> _Saved data entries_
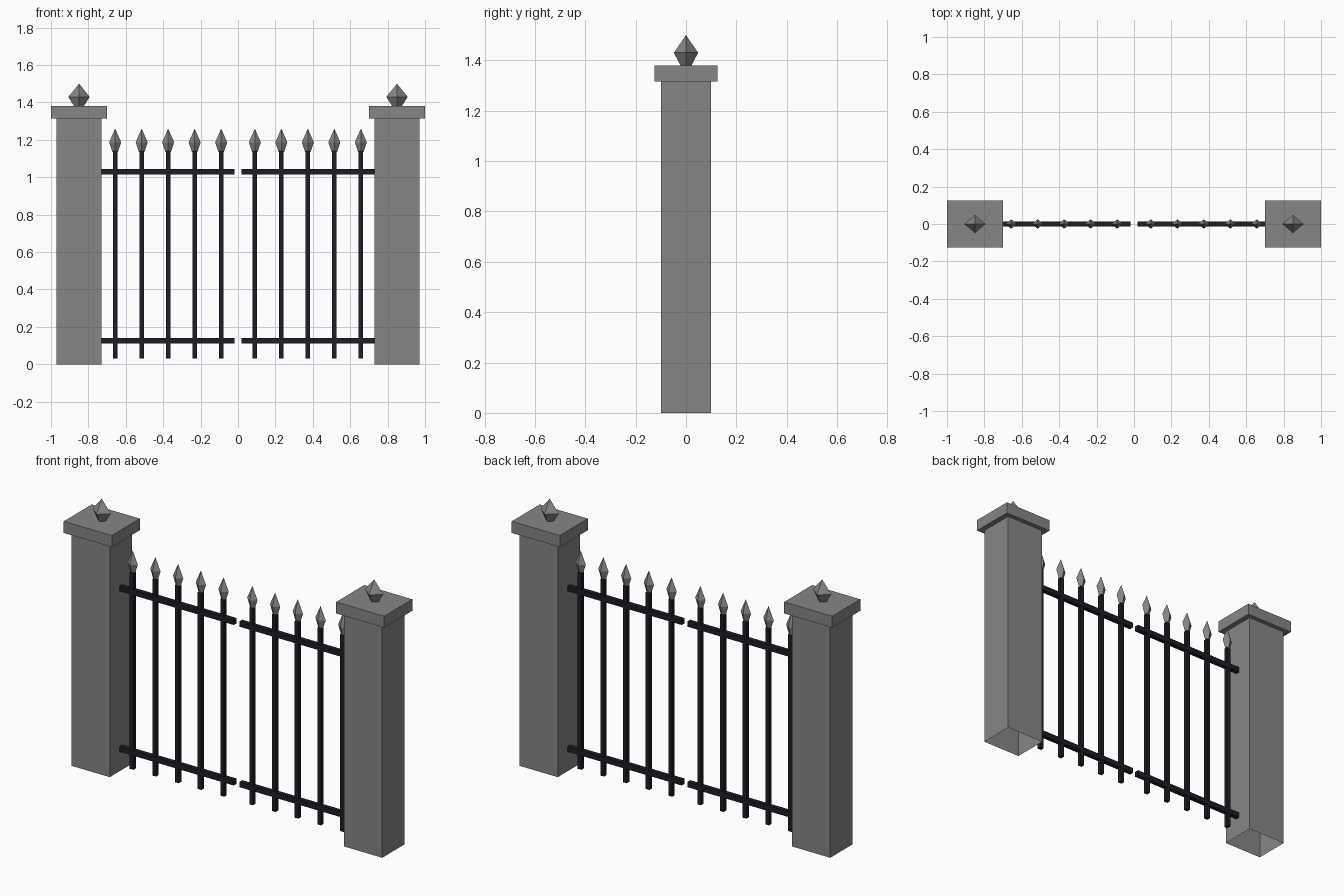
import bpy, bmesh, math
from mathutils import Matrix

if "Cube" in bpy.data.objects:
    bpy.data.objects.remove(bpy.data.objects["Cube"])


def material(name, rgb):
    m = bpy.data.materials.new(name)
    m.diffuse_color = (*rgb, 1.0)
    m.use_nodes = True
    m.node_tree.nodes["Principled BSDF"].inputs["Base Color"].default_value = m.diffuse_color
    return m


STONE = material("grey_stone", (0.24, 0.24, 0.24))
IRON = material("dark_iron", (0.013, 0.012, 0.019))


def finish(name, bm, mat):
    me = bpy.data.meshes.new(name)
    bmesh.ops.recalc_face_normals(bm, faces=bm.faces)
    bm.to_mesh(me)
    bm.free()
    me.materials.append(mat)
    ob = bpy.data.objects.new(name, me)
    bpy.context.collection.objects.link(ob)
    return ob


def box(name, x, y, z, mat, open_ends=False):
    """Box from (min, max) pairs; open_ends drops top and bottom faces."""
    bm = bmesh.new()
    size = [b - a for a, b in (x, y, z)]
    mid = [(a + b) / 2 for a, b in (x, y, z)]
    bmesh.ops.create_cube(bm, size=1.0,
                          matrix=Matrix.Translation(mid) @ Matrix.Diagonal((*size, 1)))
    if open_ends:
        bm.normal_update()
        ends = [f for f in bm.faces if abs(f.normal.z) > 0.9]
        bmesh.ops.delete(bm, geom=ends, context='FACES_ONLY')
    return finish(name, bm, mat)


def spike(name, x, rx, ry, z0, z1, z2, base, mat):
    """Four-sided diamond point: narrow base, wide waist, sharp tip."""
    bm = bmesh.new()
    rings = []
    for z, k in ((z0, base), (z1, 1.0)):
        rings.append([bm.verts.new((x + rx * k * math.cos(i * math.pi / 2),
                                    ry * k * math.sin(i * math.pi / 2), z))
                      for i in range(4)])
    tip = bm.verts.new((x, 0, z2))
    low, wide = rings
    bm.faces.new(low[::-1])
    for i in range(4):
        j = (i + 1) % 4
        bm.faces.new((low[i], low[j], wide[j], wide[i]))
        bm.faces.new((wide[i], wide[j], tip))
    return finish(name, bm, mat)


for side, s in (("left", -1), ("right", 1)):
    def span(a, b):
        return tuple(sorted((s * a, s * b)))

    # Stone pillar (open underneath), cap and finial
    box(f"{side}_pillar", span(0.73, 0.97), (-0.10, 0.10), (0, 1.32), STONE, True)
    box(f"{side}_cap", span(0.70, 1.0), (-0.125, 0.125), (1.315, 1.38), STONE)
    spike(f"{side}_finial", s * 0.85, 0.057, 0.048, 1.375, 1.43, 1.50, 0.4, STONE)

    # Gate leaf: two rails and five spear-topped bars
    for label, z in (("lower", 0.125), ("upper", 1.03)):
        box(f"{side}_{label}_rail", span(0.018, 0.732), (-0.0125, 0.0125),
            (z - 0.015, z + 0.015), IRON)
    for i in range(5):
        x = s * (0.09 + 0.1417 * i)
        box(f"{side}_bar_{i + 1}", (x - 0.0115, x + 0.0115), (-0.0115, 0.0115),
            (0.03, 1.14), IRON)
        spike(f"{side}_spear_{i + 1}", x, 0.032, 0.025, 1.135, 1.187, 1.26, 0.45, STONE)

* * *

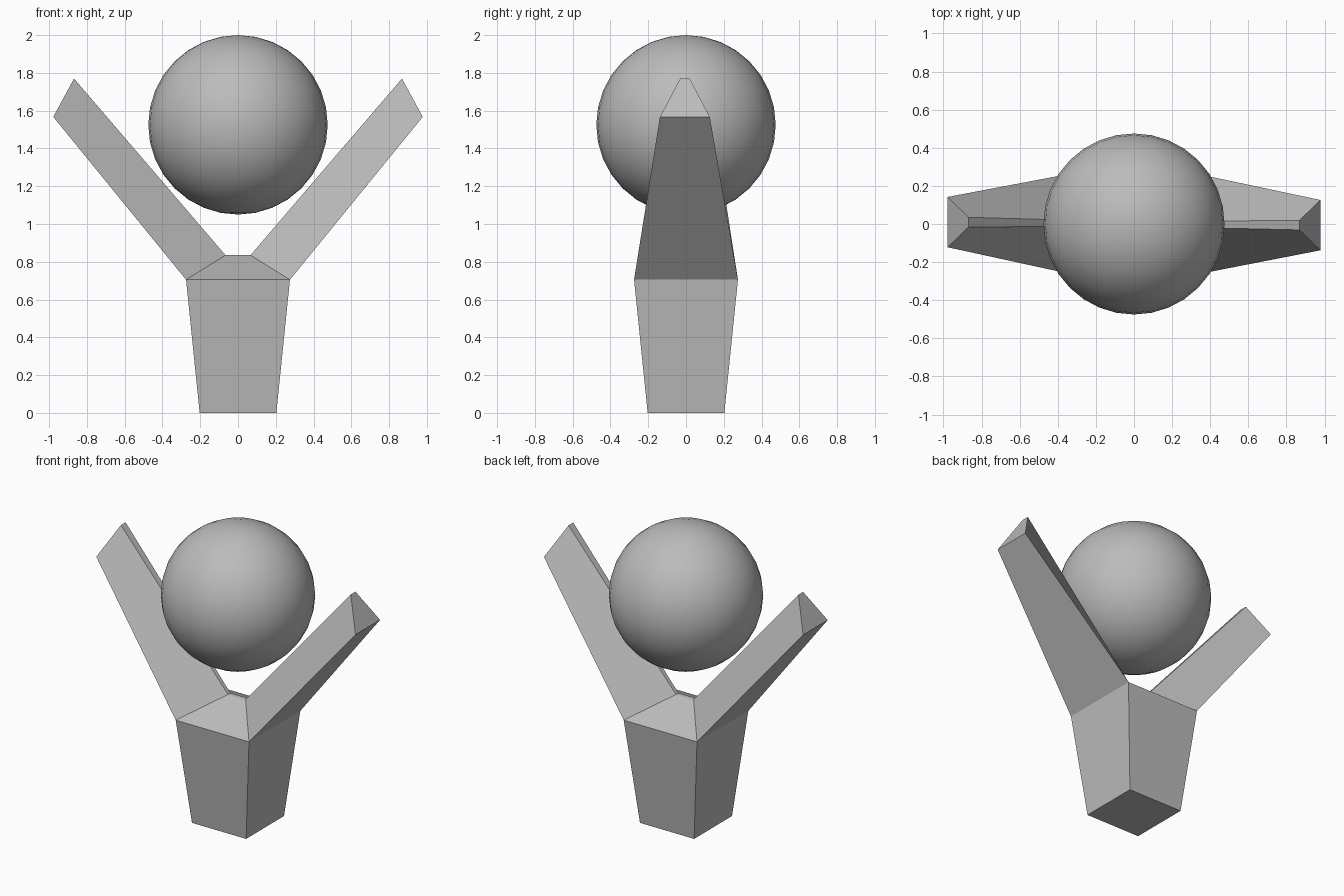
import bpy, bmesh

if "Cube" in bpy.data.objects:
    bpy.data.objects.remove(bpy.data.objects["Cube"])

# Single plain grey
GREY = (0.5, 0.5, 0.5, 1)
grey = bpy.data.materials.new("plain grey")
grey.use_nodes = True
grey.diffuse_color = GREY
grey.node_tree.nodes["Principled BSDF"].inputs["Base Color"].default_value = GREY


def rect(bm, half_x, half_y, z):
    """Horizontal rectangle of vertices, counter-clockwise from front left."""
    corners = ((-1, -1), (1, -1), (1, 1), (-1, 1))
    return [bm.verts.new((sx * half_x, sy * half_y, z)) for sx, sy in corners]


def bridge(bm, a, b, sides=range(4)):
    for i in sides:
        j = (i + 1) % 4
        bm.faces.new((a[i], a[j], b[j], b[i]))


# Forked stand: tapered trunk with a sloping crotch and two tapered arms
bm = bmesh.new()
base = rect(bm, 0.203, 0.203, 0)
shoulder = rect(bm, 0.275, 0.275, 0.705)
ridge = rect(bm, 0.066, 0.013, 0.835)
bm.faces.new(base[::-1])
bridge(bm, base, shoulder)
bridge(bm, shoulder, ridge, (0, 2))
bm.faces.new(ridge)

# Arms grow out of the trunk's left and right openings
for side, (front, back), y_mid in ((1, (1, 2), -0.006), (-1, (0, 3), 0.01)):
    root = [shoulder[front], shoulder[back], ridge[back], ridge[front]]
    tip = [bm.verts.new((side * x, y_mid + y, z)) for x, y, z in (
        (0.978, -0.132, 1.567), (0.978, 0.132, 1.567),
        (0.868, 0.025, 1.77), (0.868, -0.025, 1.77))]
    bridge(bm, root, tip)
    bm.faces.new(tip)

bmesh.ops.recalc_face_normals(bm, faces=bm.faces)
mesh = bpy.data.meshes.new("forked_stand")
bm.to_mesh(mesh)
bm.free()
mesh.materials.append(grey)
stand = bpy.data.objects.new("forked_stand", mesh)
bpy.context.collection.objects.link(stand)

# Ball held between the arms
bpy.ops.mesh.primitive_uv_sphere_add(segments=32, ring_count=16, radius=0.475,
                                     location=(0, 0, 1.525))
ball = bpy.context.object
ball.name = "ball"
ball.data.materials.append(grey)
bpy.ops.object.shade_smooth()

> _WHAT IS BEING ASKED_
Give the number of lines above in which the word "name" occurs, with nothing else.

> _FINISHED TASK_
10